Discharge to skilled nursing facilities after a heart attack or heart failure explains little of variation in hospital readmissions
Research Activities, August 2012, No. 384
After a heart attack or heart failure, some patients are sent to skilled nursing facilities (SNFs) to take advantage of intensive monitoring and recuperation. Hospitals vary widely in how many of these patients they send to SNFs after hospitalization. Also, high rates of admission to SNFs had no substantial impact on 30-day readmission rates to hospitals, according to a new study.
The researchers reviewed claims data from fee-for-service Medicare patients admitted to a hospital with a heart attack or heart failure. From these data, rates of admission to SNFs were calculated as well as 30-day readmission rates to hospitals.
Hospital readmission rates were 24.7 percent for heart failure patients and 19.9 percent for heart attack patients. The rate of admission to a SNF ranged considerably among various hospitals for both groups of patients. For heart failure patients, higher rates of SNF use were not associated with lower hospital readmission rates. Hospitals with high SNF usage rates for heart attack patients had higher readmission rates for these patients. However, this relationship was weak, with SNF rates explaining less than 4 percent of the variation in hospital readmission rates. Even hospitals with low readmission rates for both groups had high and low usage of SNFs. The study was supported in part by the Agency for Healthcare Research and Quality (HS18781).

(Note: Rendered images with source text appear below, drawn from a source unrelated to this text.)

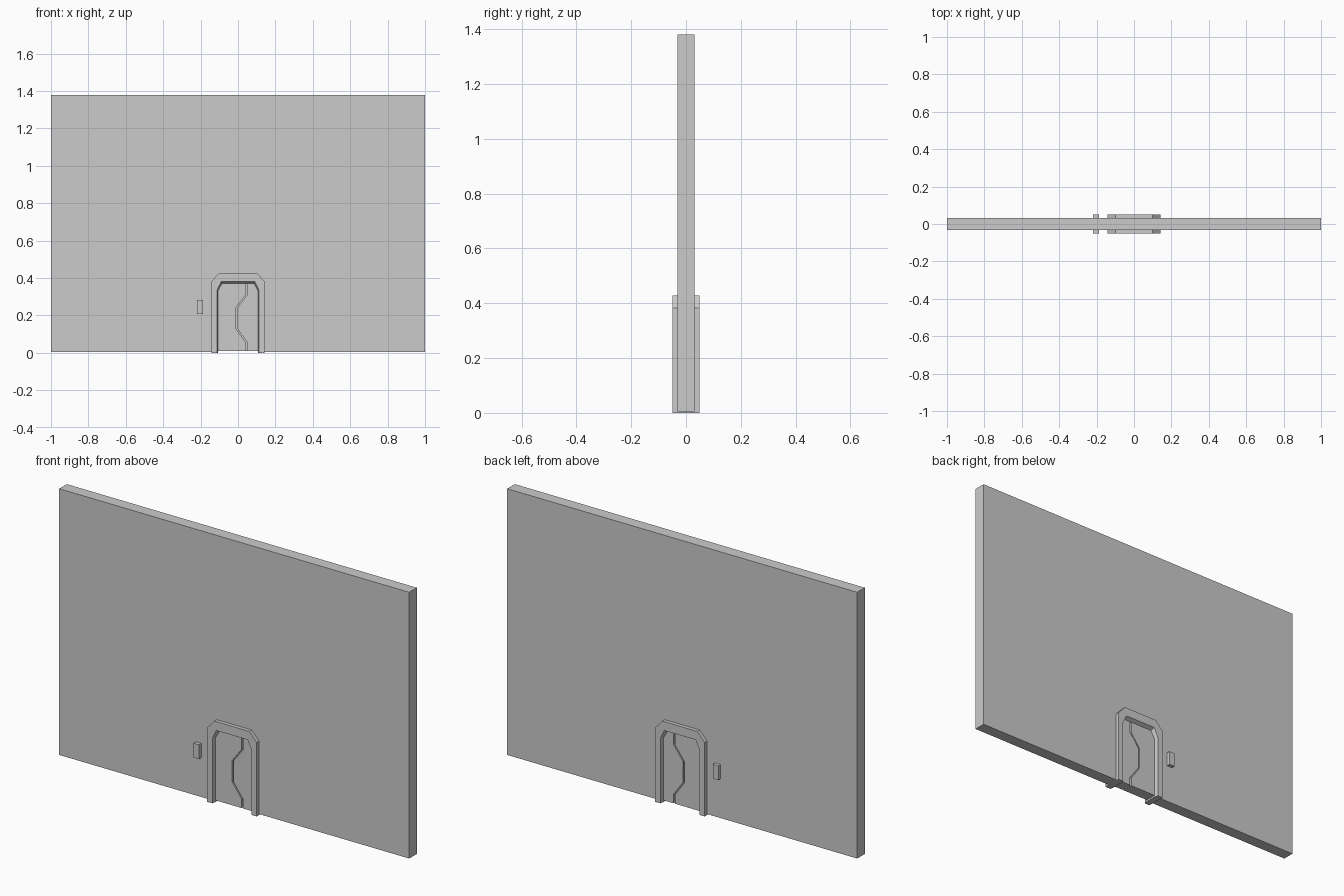
import bpy, bmesh

if "Cube" in bpy.data.objects:
    bpy.data.objects.remove(bpy.data.objects["Cube"])


def finish(name, bm):
    bmesh.ops.recalc_face_normals(bm, faces=bm.faces)
    me = bpy.data.meshes.new(name)
    bm.to_mesh(me)
    bm.free()
    ob = bpy.data.objects.new(name, me)
    bpy.context.collection.objects.link(ob)
    return ob


def prism(name, profile, half):
    """Extrude an x/z outline from y=-half to y=+half."""
    bm = bmesh.new()
    face = bm.faces.new([bm.verts.new((x, -half, z)) for x, z in profile])
    ext = bmesh.ops.extrude_face_region(bm, geom=[face])
    verts = [v for v in ext["geom"] if isinstance(v, bmesh.types.BMVert)]
    bmesh.ops.translate(bm, verts=verts, vec=(0, 2 * half, 0))
    return finish(name, bm)


def arch(side, shoulder, top_x, top_z, base):
    """Chamfered doorway outline, left foot to right foot."""
    return [(-side, base), (-side, shoulder), (-top_x, top_z),
            (top_x, top_z), (side, shoulder), (side, base)]


# wall with a notch for the doorway
BASE = 0.005
notch = arch(0.125, 0.36, 0.095, 0.40, BASE)
prism("wall", [(-1, BASE)] + notch + [(1, BASE), (1, 1.38), (-1, 1.38)], 0.031)

# door frame: closed section swept over the arch
outer = arch(0.142, 0.382, 0.10, 0.428, 0)
lip = arch(0.112, 0.335, 0.09, 0.382, 0)
inner = arch(0.108, 0.33, 0.085, 0.372, 0)
section = [(outer, -0.05), (outer, 0.05), (lip, 0.05),
           (inner, 0.03), (inner, -0.03), (lip, -0.05)]
bm = bmesh.new()
rings = [[bm.verts.new((x, y, z)) for x, z in prof] for prof, y in section]
for a, b in zip(rings, rings[1:] + rings[:1]):
    for i in range(len(a) - 1):
        bm.faces.new((a[i], a[i + 1], b[i + 1], b[i]))
for end in (0, -1):
    bm.faces.new([r[end] for r in rings])
finish("door_frame", bm)

# two interlocking door leaves with a zigzag seam
FOOT = 0.009
seam = [(0.046, FOOT), (0.046, 0.055), (-0.008, 0.13),
        (-0.008, 0.24), (0.046, 0.312), (0.046, 0.374)]
gap = 0.004
left = [(x - gap, z) for x, z in seam]
right = [(x + gap, z) for x, z in seam]
prism("left_door_leaf", left + [(-0.087, 0.374), (-0.11, 0.332), (-0.11, FOOT)], 0.03)
prism("right_door_leaf", right + [(0.087, 0.374), (0.11, 0.332), (0.11, FOOT)], 0.03)

# seal that closes the seam behind the gap
prism("door_seal", left + right[::-1], 0.02)

# control panel on both wall faces
prism("control_panel", [(-0.22, 0.208), (-0.188, 0.208),
                        (-0.188, 0.282), (-0.22, 0.282)], 0.05)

See "Skilled nursing facility referral and hospital readmission rates after heart failure or myocardial infarction," by Jersey Chen, M.D., M.P.H., Joseph S. Ross, M.D., M.H.S., Melissa D.A. Carlson, Ph.D., and others in the January 2012 The American Journal of Medicine 125(1), pp. 100.e1-100.e9.